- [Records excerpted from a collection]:
++++++

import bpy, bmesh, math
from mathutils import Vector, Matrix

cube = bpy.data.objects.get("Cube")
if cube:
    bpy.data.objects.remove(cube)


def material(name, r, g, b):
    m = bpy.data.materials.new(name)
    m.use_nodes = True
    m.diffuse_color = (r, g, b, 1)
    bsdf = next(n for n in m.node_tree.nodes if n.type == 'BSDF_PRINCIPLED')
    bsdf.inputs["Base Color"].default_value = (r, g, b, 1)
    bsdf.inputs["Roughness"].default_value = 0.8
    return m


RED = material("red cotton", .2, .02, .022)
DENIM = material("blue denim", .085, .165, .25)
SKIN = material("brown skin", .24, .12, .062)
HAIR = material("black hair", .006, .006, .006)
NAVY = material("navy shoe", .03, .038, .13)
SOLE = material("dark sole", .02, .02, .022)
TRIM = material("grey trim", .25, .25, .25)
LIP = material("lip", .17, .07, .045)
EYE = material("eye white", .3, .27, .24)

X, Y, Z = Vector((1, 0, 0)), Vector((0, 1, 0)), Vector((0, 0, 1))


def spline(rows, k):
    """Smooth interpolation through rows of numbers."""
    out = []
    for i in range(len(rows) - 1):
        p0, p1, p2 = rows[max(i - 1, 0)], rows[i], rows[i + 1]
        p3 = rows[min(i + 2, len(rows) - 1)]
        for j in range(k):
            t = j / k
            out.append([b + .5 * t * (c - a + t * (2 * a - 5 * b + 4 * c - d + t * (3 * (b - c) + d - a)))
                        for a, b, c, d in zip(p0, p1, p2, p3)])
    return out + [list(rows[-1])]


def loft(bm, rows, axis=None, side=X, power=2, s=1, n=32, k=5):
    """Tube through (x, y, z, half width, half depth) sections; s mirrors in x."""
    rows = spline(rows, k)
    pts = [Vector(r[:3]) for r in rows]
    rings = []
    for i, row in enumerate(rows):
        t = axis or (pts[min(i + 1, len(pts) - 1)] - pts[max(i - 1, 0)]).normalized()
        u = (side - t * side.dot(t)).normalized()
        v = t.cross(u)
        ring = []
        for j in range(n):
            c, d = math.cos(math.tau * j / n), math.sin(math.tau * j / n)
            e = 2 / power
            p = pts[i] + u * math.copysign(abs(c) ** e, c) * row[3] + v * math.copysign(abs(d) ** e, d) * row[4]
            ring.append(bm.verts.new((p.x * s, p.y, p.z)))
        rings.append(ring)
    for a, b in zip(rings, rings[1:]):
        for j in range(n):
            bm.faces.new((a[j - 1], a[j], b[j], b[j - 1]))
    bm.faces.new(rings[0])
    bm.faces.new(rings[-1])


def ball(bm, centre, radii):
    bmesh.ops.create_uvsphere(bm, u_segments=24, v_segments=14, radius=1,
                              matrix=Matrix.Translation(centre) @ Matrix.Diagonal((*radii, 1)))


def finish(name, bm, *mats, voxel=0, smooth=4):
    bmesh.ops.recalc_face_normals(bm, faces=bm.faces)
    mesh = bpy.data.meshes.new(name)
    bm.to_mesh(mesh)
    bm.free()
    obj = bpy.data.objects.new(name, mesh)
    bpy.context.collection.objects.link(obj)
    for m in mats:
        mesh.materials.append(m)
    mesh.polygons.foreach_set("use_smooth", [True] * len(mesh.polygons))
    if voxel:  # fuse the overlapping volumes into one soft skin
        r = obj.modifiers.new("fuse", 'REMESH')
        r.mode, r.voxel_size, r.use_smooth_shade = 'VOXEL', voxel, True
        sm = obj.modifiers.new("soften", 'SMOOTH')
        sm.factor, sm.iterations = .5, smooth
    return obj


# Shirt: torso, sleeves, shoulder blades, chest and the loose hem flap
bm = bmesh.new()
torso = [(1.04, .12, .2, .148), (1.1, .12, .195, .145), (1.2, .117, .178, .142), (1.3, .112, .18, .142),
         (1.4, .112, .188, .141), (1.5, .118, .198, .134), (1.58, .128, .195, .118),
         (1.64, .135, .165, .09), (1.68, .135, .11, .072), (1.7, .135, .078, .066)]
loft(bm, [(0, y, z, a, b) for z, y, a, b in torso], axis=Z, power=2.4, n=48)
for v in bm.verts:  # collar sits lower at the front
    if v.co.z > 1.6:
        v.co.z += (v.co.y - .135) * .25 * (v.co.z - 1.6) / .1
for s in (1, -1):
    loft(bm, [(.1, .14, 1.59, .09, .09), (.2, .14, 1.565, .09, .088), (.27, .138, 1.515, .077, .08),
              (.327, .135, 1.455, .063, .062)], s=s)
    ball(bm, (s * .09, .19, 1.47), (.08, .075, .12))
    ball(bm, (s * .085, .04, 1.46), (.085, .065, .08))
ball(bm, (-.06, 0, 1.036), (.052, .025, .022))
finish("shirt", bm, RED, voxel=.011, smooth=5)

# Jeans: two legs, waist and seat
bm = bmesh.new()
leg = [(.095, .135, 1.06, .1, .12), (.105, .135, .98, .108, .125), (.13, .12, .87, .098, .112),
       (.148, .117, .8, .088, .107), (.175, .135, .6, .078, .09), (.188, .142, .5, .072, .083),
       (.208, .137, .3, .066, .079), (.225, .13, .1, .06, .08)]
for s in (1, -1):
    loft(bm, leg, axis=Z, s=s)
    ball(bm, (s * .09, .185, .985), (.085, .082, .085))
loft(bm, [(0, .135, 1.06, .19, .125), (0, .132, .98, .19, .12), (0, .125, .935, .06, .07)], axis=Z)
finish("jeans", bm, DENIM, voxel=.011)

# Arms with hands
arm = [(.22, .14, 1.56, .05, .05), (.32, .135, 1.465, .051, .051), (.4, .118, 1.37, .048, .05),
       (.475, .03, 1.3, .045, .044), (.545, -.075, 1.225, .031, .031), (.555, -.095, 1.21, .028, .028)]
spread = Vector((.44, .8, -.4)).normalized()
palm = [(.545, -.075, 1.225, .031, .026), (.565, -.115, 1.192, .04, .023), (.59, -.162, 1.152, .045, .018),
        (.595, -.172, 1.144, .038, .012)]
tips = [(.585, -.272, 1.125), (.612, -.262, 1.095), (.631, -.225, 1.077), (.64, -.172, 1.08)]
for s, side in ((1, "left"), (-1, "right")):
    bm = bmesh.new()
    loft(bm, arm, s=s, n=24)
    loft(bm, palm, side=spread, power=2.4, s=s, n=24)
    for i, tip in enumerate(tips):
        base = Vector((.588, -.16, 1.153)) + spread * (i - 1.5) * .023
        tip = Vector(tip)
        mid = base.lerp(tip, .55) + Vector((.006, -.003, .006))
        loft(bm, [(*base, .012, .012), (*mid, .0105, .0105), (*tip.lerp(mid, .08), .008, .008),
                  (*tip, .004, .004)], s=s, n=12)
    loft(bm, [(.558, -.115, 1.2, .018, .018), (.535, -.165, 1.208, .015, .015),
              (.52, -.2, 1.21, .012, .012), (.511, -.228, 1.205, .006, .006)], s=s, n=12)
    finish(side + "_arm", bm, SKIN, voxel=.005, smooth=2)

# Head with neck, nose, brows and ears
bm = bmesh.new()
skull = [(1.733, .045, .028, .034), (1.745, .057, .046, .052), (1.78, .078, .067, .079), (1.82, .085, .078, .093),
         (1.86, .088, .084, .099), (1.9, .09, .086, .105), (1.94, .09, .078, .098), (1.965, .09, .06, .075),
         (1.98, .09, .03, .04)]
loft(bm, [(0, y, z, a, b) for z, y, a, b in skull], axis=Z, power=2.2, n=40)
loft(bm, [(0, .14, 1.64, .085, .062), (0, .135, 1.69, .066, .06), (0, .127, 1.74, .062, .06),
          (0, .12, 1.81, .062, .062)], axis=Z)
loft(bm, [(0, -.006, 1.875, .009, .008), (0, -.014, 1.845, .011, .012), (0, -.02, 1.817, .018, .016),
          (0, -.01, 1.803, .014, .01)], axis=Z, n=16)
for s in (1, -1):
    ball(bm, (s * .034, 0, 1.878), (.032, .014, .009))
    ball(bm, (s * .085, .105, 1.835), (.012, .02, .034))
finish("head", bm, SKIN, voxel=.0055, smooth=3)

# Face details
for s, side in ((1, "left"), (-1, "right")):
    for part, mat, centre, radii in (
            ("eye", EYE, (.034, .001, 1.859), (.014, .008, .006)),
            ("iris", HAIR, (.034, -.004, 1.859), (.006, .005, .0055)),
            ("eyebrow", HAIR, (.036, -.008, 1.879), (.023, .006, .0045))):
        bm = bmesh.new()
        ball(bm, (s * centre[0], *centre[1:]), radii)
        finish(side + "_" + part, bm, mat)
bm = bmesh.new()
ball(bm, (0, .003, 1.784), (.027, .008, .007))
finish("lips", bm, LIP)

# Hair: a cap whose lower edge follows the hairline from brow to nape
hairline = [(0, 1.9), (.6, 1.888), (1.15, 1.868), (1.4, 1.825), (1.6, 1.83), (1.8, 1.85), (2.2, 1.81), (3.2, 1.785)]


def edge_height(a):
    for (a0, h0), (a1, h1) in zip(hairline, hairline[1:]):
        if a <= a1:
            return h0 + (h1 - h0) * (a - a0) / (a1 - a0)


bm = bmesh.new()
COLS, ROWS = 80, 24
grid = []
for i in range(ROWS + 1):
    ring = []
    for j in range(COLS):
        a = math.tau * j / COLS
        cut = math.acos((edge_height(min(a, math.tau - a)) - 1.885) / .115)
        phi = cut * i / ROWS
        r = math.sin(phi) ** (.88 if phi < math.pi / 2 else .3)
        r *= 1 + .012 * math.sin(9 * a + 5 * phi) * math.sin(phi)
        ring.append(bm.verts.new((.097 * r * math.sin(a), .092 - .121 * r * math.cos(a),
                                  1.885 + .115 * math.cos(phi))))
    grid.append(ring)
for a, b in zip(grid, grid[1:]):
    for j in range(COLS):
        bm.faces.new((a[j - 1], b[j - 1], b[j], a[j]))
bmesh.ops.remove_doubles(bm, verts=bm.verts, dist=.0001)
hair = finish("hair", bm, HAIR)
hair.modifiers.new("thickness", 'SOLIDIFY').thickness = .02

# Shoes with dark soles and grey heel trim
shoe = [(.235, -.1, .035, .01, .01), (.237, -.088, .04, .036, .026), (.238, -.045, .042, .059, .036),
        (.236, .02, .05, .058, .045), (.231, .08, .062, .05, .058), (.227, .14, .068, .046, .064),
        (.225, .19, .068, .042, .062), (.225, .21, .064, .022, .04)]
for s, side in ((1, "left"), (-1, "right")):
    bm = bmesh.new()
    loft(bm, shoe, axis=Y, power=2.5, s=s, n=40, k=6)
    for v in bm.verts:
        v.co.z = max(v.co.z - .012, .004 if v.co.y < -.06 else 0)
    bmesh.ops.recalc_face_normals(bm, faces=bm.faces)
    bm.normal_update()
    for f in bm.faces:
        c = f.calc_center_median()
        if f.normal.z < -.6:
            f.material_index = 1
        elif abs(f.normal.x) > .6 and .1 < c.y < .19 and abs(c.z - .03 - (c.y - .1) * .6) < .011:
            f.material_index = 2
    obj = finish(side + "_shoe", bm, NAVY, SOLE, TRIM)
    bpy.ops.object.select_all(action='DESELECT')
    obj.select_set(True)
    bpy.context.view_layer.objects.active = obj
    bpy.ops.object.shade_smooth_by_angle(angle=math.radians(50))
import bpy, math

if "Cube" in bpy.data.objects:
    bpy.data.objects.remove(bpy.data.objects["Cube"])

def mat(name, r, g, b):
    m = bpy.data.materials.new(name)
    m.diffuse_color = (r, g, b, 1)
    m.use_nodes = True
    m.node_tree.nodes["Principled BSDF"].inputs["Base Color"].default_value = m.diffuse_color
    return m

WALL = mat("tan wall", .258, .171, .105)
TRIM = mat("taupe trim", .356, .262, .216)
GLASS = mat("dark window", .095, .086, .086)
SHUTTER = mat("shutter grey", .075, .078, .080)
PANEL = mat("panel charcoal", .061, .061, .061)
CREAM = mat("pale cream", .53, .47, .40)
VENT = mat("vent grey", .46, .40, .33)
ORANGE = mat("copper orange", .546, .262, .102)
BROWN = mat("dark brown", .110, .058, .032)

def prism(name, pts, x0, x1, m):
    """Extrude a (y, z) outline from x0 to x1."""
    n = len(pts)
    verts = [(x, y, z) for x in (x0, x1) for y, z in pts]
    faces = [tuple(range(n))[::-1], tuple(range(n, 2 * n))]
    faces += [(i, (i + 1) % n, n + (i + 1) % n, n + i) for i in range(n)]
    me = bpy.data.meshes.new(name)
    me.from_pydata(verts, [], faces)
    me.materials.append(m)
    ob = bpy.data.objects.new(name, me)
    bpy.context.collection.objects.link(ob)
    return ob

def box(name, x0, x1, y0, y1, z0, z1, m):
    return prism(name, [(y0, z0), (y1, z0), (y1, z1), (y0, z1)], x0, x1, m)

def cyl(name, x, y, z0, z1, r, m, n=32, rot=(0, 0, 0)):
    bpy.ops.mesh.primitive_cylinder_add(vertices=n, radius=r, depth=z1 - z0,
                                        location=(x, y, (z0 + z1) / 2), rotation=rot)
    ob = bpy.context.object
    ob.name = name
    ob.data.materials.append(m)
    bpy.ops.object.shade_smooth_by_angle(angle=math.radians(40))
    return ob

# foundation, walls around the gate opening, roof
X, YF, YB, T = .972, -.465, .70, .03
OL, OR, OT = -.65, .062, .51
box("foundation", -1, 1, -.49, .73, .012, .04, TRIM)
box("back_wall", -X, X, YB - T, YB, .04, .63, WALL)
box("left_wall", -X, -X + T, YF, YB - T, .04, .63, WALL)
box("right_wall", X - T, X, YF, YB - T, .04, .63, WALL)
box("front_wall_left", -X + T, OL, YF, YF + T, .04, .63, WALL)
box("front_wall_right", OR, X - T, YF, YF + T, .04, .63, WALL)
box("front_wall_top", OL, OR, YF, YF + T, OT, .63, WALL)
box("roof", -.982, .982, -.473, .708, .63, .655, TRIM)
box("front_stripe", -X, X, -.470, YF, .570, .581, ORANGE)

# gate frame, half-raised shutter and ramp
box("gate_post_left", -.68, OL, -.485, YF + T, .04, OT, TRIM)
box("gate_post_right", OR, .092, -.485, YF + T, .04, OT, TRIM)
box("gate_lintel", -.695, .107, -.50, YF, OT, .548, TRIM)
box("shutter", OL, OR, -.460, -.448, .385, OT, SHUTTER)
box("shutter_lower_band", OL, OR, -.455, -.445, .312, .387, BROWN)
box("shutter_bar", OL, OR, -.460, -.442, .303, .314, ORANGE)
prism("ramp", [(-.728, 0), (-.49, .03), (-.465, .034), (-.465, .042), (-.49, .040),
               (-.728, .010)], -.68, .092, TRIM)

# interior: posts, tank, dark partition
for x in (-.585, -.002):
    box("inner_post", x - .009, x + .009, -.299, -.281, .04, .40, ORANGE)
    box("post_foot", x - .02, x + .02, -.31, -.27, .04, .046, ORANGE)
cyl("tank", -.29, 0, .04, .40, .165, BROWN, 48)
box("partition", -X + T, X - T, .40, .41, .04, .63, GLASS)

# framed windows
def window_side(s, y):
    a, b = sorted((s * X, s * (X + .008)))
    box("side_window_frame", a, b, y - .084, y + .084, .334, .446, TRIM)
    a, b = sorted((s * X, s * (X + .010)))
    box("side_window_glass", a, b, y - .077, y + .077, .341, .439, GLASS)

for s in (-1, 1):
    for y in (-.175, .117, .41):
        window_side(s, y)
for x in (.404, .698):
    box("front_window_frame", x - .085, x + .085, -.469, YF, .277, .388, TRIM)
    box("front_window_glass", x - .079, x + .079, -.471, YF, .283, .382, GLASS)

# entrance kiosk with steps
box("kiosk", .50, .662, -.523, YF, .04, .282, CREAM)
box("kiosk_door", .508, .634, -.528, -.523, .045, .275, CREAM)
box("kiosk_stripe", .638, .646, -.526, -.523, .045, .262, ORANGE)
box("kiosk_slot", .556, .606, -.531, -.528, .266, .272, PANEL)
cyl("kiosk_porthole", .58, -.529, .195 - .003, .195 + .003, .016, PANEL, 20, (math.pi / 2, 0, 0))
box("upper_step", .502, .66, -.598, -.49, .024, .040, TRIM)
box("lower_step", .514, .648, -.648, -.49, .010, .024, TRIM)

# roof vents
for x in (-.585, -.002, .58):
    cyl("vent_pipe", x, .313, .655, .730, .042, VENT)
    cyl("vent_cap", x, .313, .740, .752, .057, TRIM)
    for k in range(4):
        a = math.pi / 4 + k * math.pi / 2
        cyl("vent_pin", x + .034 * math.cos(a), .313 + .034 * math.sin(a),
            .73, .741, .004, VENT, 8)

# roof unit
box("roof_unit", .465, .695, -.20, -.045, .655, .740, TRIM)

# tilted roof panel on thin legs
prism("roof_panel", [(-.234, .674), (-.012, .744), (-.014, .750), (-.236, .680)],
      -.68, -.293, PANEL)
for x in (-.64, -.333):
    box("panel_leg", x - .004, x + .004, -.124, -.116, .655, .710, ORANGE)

++++++

- [The task]: When the word "lerp" occurs in a line above, list that line.

- [Exercise solution]:
        mid = base.lerp(tip, .55) + Vector((.006, -.003, .006))
        loft(bm, [(*base, .012, .012), (*mid, .0105, .0105), (*tip.lerp(mid, .08), .008, .008),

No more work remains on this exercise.